• BRIEF
The line containing "lo, hi = Vector((x[0], y[0], z[0])), Vector((x[1], y[1], z[1]))" marks the end; return exactly every line from the start of the records up to and including it, but no pictures.

• DATA IN THIS EXERCISE
****************
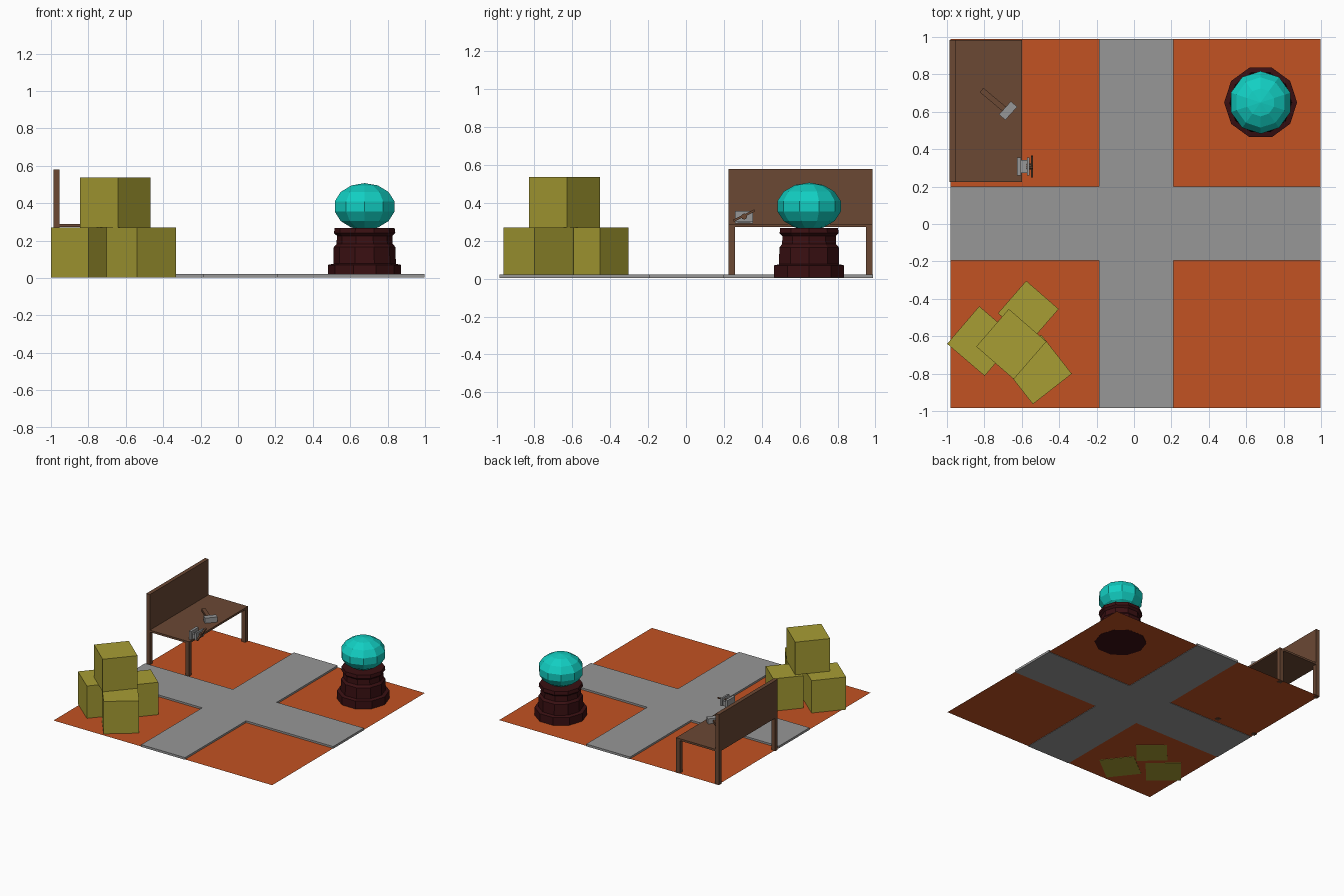
import bpy, bmesh
from math import radians, cos, sin, tau
from mathutils import Matrix, Vector

cube = bpy.data.objects.get("Cube")
if cube:
    bpy.data.objects.remove(cube, do_unlink=True)


def material(name, rgb):
    mat = bpy.data.materials.new(name)
    mat.use_nodes = True
    mat.diffuse_color = (*rgb, 1)
    shader = next(n for n in mat.node_tree.nodes if n.type == 'BSDF_PRINCIPLED')
    shader.inputs["Base Color"].default_value = (*rgb, 1)
    return mat


CLAY = material("orange ground", (0.54, 0.085, 0.016))
STONE = material("grey paving", (0.31, 0.31, 0.31))
STRAW = material("olive yellow", (0.39, 0.34, 0.034))
WOOD = material("brown wood", (0.145, 0.065, 0.034))
MAROON = material("dark maroon", (0.042, 0.005, 0.006))
TEAL = material("turquoise", (0.006, 0.62, 0.54))
STEEL = material("steel grey", (0.31, 0.31, 0.31))


def finish(name, bm, mat):
    bmesh.ops.recalc_face_normals(bm, faces=bm.faces)
    mesh = bpy.data.meshes.new(name)
    bm.to_mesh(mesh)
    bm.free()
    mesh.materials.append(mat)
    obj = bpy.data.objects.new(name, mesh)
    bpy.context.collection.objects.link(obj)
    return obj


def box(name, mat, center, size, turn=0, axis='Z'):
    bm = bmesh.new()
    place = (Matrix.Translation(center) @ Matrix.Rotation(radians(turn), 4, axis)
             @ Matrix.Diagonal((*size, 1)))
    bmesh.ops.create_cube(bm, size=1, matrix=place)
    return finish(name, bm, mat)


def span(name, mat, x, y, z):
    """Box given by its low and high limits on each axis."""
    lo, hi = Vector((x[0], y[0], z[0])), Vector((x[1], y[1], z[1]))
    return box(name, mat, (lo + hi) / 2, hi - lo)


def rod(name, mat, center, radius, length, sides=8):
    """Cylinder lying along x."""
    bm = bmesh.new()
    place = Matrix.Translation(center) @ Matrix.Rotation(radians(90), 4, 'Y')
    bmesh.ops.create_cone(bm, cap_ends=True, segments=sides, radius1=radius,
                          radius2=radius, depth=length, matrix=place)
    return finish(name, bm, mat)


# Four ground patches around the crossing
X_CUTS = (-0.98, -0.186, 0.21, 0.998)
Y_CUTS = (-0.984, -0.196, 0.2, 0.988)
for xi, side in ((0, "right"), (2, "left")):
    for yi, end in ((0, "front"), (2, "back")):
        bm = bmesh.new()
        xs, ys = X_CUTS[xi:xi + 2], Y_CUTS[yi:yi + 2]
        corners = ((xs[0], ys[0]), (xs[1], ys[0]), (xs[1], ys[1]), (xs[0], ys[1]))
        bm.faces.new([bm.verts.new((x, y, 0.006)) for x, y in corners])
        finish(f"ground_{end}_{side}", bm, CLAY)

# Crossing paths as one extruded outline
bm = bmesh.new()
a, b, c, d = X_CUTS
e, f, g, h = Y_CUTS
outline = ((b, e), (c, e), (c, f), (d, f), (d, g), (c, g),
           (c, h), (b, h), (b, g), (a, g), (a, f), (b, f))
base = bm.faces.new([bm.verts.new((x, y, 0.003)) for x, y in outline])
top = bmesh.ops.extrude_face_region(bm, geom=[base], use_keep_orig=True)
bmesh.ops.translate(bm, vec=(0, 0, 0.018),
                    verts=[v for v in top["geom"] if isinstance(v, bmesh.types.BMVert)])
finish("crossing_paths", bm, STONE)

# Stacked bales
for name, x, y, level, width, turn in (
        ("bale_right", -0.813, -0.626, 0, 0.264, -40.5),
        ("bale_back", -0.565, -0.466, 0, 0.23, -41),
        ("bale_front", -0.518, -0.778, 0, 0.264, 38),
        ("bale_top", -0.656, -0.642, 1, 0.266, -41)):
    box(name, STRAW, (x, y, 0.137 + 0.267 * level), (width, width, 0.267), turn)

# Workbench
span("bench_top", WOOD, (-0.987, -0.6), (0.225, 0.985), (0.273, 0.289))
span("bench_backboard", WOOD, (-0.987, -0.955), (0.225, 0.985), (0.289, 0.58))
for x, side in ((-0.97, "back"), (-0.617, "front")):
    for y, end in ((0.242, "near"), (0.968, "far")):
        box(f"bench_leg_{side}_{end}", WOOD, (x, y, 0.139), (0.033, 0.033, 0.272))

# Hammer lying on the bench
box("hammer_handle", WOOD, (-0.748, 0.66, 0.309), (0.175, 0.03, 0.02), -40)
box("hammer_head", STEEL, (-0.673, 0.606, 0.311), (0.045, 0.095, 0.042), -42)

# Vise on the bench edge
span("vise_rear_jaw", STEEL, (-0.626, -0.604), (0.258, 0.355), (0.29, 0.358))
span("vise_front_jaw", STEEL, (-0.572, -0.558), (0.258, 0.355), (0.298, 0.358))
span("vise_slide", STEEL, (-0.604, -0.572), (0.272, 0.341), (0.296, 0.335))
rod("vise_screw", WOOD, (-0.558, 0.307, 0.328), 0.016, 0.036)
box("vise_handle", WOOD, (-0.545, 0.307, 0.333), (0.012, 0.125, 0.012), 26, 'X')

# Ten-sided pedestal turned from a profile
PROFILE = ((0.195, 0.005), (0.195, 0.07), (0.167, 0.076), (0.165, 0.165),
           (0.15, 0.182), (0.148, 0.225), (0.164, 0.24), (0.16, 0.268))
SIDES = 10
CENTER = Vector((0.677, 0.65, 0))
bm = bmesh.new()
rings = [[bm.verts.new(CENTER + Vector((r * cos(tau * i / SIDES), r * sin(tau * i / SIDES), z)))
          for i in range(SIDES)] for r, z in PROFILE]
for low, high in zip(rings, rings[1:]):
    for i in range(SIDES):
        j = (i + 1) % SIDES
        bm.faces.new((low[i], low[j], high[j], high[i]))
bm.faces.new(rings[0])
bm.faces.new(rings[-1])
finish("pedestal", bm, MAROON)

# Squashed faceted orb
bm = bmesh.new()
bmesh.ops.create_uvsphere(
    bm, u_segments=SIDES, v_segments=7, radius=1,
    matrix=Matrix.Translation(CENTER + Vector((0, 0, 0.382))) @ Matrix.Diagonal((0.172, 0.172, 0.125, 1)))
finish("orb", bm, TEAL)
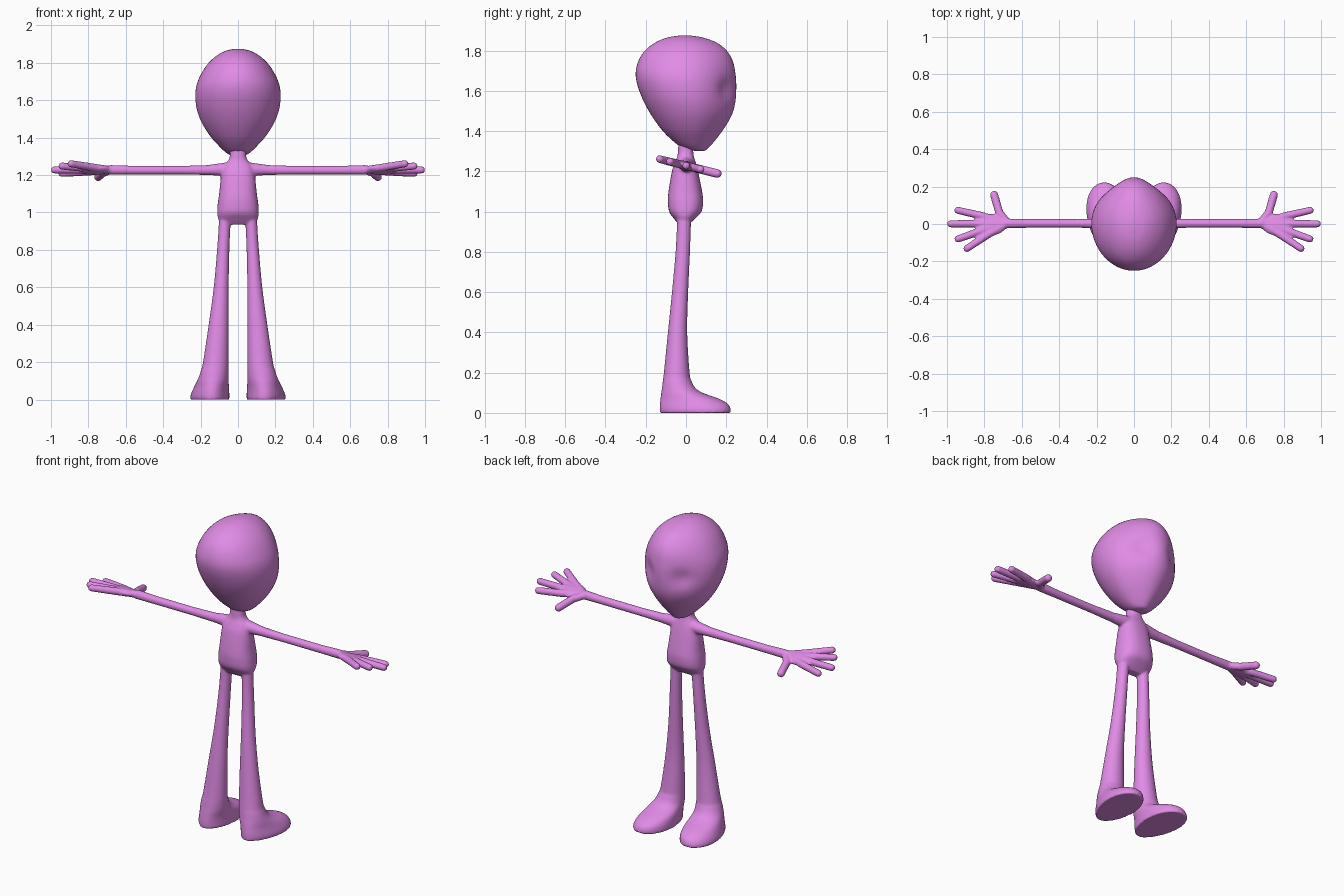
import bpy, bmesh, math
from mathutils import Vector, Matrix

if "Cube" in bpy.data.objects:
    bpy.data.objects.remove(bpy.data.objects["Cube"])

skin = bpy.data.materials.new("skin")
skin.diffuse_color = (0.75, 0.26, 0.79, 1)
skin.use_nodes = True
skin.node_tree.nodes["Principled BSDF"].inputs["Base Color"].default_value = skin.diffuse_color


def resample(rows, steps):
    # Catmull-Rom through the profile rows
    out = []
    for i in range(len(rows) - 1):
        a, b = rows[max(i - 1, 0)], rows[i]
        c, d = rows[i + 1], rows[min(i + 2, len(rows) - 1)]
        for k in range(steps):
            t = k / steps
            out.append([0.5 * (2 * q + (r - p) * t + (2 * p - 5 * q + 4 * r - s) * t * t
                               + (3 * q - p - 3 * r + s) * t ** 3)
                        for p, q, r, s in zip(a, b, c, d)])
    return out + [list(rows[-1])]


def loft(bm, rows, shape, steps=5, n=40):
    # rows: (z, x0, x1, y0, y1); shape maps an angle to a unit outline point
    rings = []
    for z, x0, x1, y0, y1 in resample(rows, steps):
        ring = []
        for i in range(n):
            u, v = shape(2 * math.pi * i / n, z)
            ring.append(bm.verts.new(((x0 + x1) / 2 + u * (x1 - x0) / 2,
                                      (y0 + y1) / 2 + v * (y1 - y0) / 2, z)))
        rings.append(ring)
    for a, b in zip(rings, rings[1:]):
        for i in range(n):
            j = (i + 1) % n
            bm.faces.new((a[i], a[j], b[j], b[i]))
    bm.faces.new(rings[0][::-1])
    bm.faces.new(rings[-1])


def limb(bm, pts):
    # chain of (x, y, z, radius): balls joined by tapered cylinders
    for i, (x, y, z, r) in enumerate(pts):
        p = Vector((x, y, z))
        bmesh.ops.create_uvsphere(bm, u_segments=20, v_segments=12, radius=r,
                                  matrix=Matrix.Translation(p))
        if i + 1 < len(pts):
            q, r2 = Vector(pts[i + 1][:3]), pts[i + 1][3]
            d = q - p
            m = Matrix.Translation((p + q) / 2) @ d.to_track_quat('Z', 'Y').to_matrix().to_4x4()
            bmesh.ops.create_cone(bm, cap_ends=True, segments=20, radius1=r, radius2=r2,
                                  depth=d.length, matrix=m)


def finish(bm, name):
    bmesh.ops.recalc_face_normals(bm, faces=bm.faces[:])
    me = bpy.data.meshes.new(name)
    bm.to_mesh(me)
    bm.free()
    me.materials.append(skin)
    for p in me.polygons:
        p.use_smooth = True
    ob = bpy.data.objects.new(name, me)
    bpy.context.collection.objects.link(ob)
    return ob


# Head: egg tapering to the chin, narrowed face at +y
def head_shape(t, z):
    c, s = math.cos(t), math.sin(t)
    return c * (1 - 0.2 * max(s, 0) ** 2), s


head_rows = [(z, -h, h, y0, y1) for z, h, y0, y1 in [
    (1.301, .012, .055, .085), (1.306, .04, .02, .10), (1.325, .07, -.03, .12),
    (1.36, .106, -.075, .15), (1.40, .142, -.115, .18), (1.45, .177, -.153, .212),
    (1.50, .203, -.185, .235), (1.56, .222, -.216, .247), (1.63, .228, -.242, .25),
    (1.69, .219, -.25, .245), (1.75, .192, -.236, .232), (1.80, .157, -.204, .202),
    (1.84, .112, -.153, .152), (1.865, .064, -.092, .082), (1.875, .02, -.03, .022)]]
bm = bmesh.new()
loft(bm, head_rows, head_shape, 4, 64)
# shallow eye sockets
for v in bm.verts:
    if v.co.y > 0:
        d = ((abs(v.co.x) - 0.11) / 0.05) ** 2 + ((v.co.z - 1.61) / 0.055) ** 2
        v.co.y -= 0.022 * math.exp(-d)
finish(bm, "head")

# Torso and neck
bm = bmesh.new()
torso_rows = [(z, -h, h, y0, y1) for z, h, y0, y1 in [
    (.935, .085, -.035, .012), (.965, .105, -.06, .045), (1.0, .111, -.084, .077),
    (1.05, .108, -.09, .085), (1.10, .101, -.087, .08), (1.20, .09, -.07, .06),
    (1.245, .078, -.055, .048), (1.275, .055, -.043, .039), (1.30, .044, -.04, .036),
    (1.37, .042, -.036, .034)]]


def soft_square(t, z):
    c, s = math.cos(t), math.sin(t)
    return math.copysign(abs(c) ** .85, c), math.copysign(abs(s) ** .85, s)


loft(bm, torso_rows, soft_square)

# Legs flaring into flat feet, toes toward +y and splayed outward
leg_rows = [
    (0, .047, .252, -.13, .222), (.02, .046, .252, -.131, .222), (.045, .047, .244, -.13, .208),
    (.07, .048, .233, -.127, .165), (.095, .05, .221, -.124, .095), (.12, .051, .21, -.12, .05),
    (.16, .051, .197, -.115, .027), (.2, .051, .187, -.11, .018), (.4, .051, .157, -.09, .006),
    (.6, .05, .13, -.07, .011), (.8, .046, .112, -.052, .02), (.92, .041, .104, -.046, .024),
    (1.0, .04, .10, -.045, .028)]
for side in (-1, 1):
    def foot_shape(t, z):
        c, s = math.cos(t), math.sin(t)
        k = max(0, 1 - z / .15)
        return side * (c * (1 + .13 * k * s) + .1 * k * s), s
    rows = [(z, min(side * a, side * b), max(side * a, side * b), c, d)
            for z, a, b, c, d in leg_rows]
    loft(bm, rows, foot_shape)

    # Arm
    limb(bm, [(side * x, .003, z, r) for x, z, r in [
        (.03, 1.232, .04), (.09, 1.23, .034), (.16, 1.227, .027), (.3, 1.226, .0235),
        (.55, 1.226, .0235), (.68, 1.228, .026)]])

    # Palm, tilted so the thumb side drops
    m = (Matrix.Translation((side * .765, -.003, 1.228)) @ Matrix.Rotation(-.25, 4, 'X')
         @ Matrix.Diagonal((.085, .06, .023, 1)))
    bmesh.ops.create_uvsphere(bm, u_segments=24, v_segments=16, radius=1, matrix=m)

    # Thumb and four fingers
    for path in [
            [(.68, .012, .02), (.72, .06, .022), (.748, .156, .022)],
            [(.69, .005, .02), (.81, .043, .021), (.942, .073, .0195)],
            [(.70, 0, .02), (.82, .002, .021), (.981, .001, .0195)],
            [(.69, 0, .02), (.81, -.034, .021), (.941, -.08, .0195)],
            [(.69, -.005, .02), (.78, -.056, .021), (.893, -.131, .0195)]]:
        limb(bm, [(side * x, y, 1.228 - .25 * y, r) for x, y, r in path])

body = finish(bm, "body")

# Fuse all the body parts into one soft skin
fuse = body.modifiers.new("fuse", 'REMESH')
fuse.mode = 'VOXEL'
fuse.voxel_size = 0.006
fuse.use_smooth_shade = True
soft = body.modifiers.new("soften", 'SMOOTH')
soft.factor = 0.5
soft.iterations = 6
****************
• PROBLEM SOLUTION
import bpy, bmesh
from math import radians, cos, sin, tau
from mathutils import Matrix, Vector

cube = bpy.data.objects.get("Cube")
if cube:
    bpy.data.objects.remove(cube, do_unlink=True)


def material(name, rgb):
    mat = bpy.data.materials.new(name)
    mat.use_nodes = True
    mat.diffuse_color = (*rgb, 1)
    shader = next(n for n in mat.node_tree.nodes if n.type == 'BSDF_PRINCIPLED')
    shader.inputs["Base Color"].default_value = (*rgb, 1)
    return mat


CLAY = material("orange ground", (0.54, 0.085, 0.016))
STONE = material("grey paving", (0.31, 0.31, 0.31))
STRAW = material("olive yellow", (0.39, 0.34, 0.034))
WOOD = material("brown wood", (0.145, 0.065, 0.034))
MAROON = material("dark maroon", (0.042, 0.005, 0.006))
TEAL = material("turquoise", (0.006, 0.62, 0.54))
STEEL = material("steel grey", (0.31, 0.31, 0.31))


def finish(name, bm, mat):
    bmesh.ops.recalc_face_normals(bm, faces=bm.faces)
    mesh = bpy.data.meshes.new(name)
    bm.to_mesh(mesh)
    bm.free()
    mesh.materials.append(mat)
    obj = bpy.data.objects.new(name, mesh)
    bpy.context.collection.objects.link(obj)
    return obj


def box(name, mat, center, size, turn=0, axis='Z'):
    bm = bmesh.new()
    place = (Matrix.Translation(center) @ Matrix.Rotation(radians(turn), 4, axis)
             @ Matrix.Diagonal((*size, 1)))
    bmesh.ops.create_cube(bm, size=1, matrix=place)
    return finish(name, bm, mat)


def span(name, mat, x, y, z):
    """Box given by its low and high limits on each axis."""
    lo, hi = Vector((x[0], y[0], z[0])), Vector((x[1], y[1], z[1]))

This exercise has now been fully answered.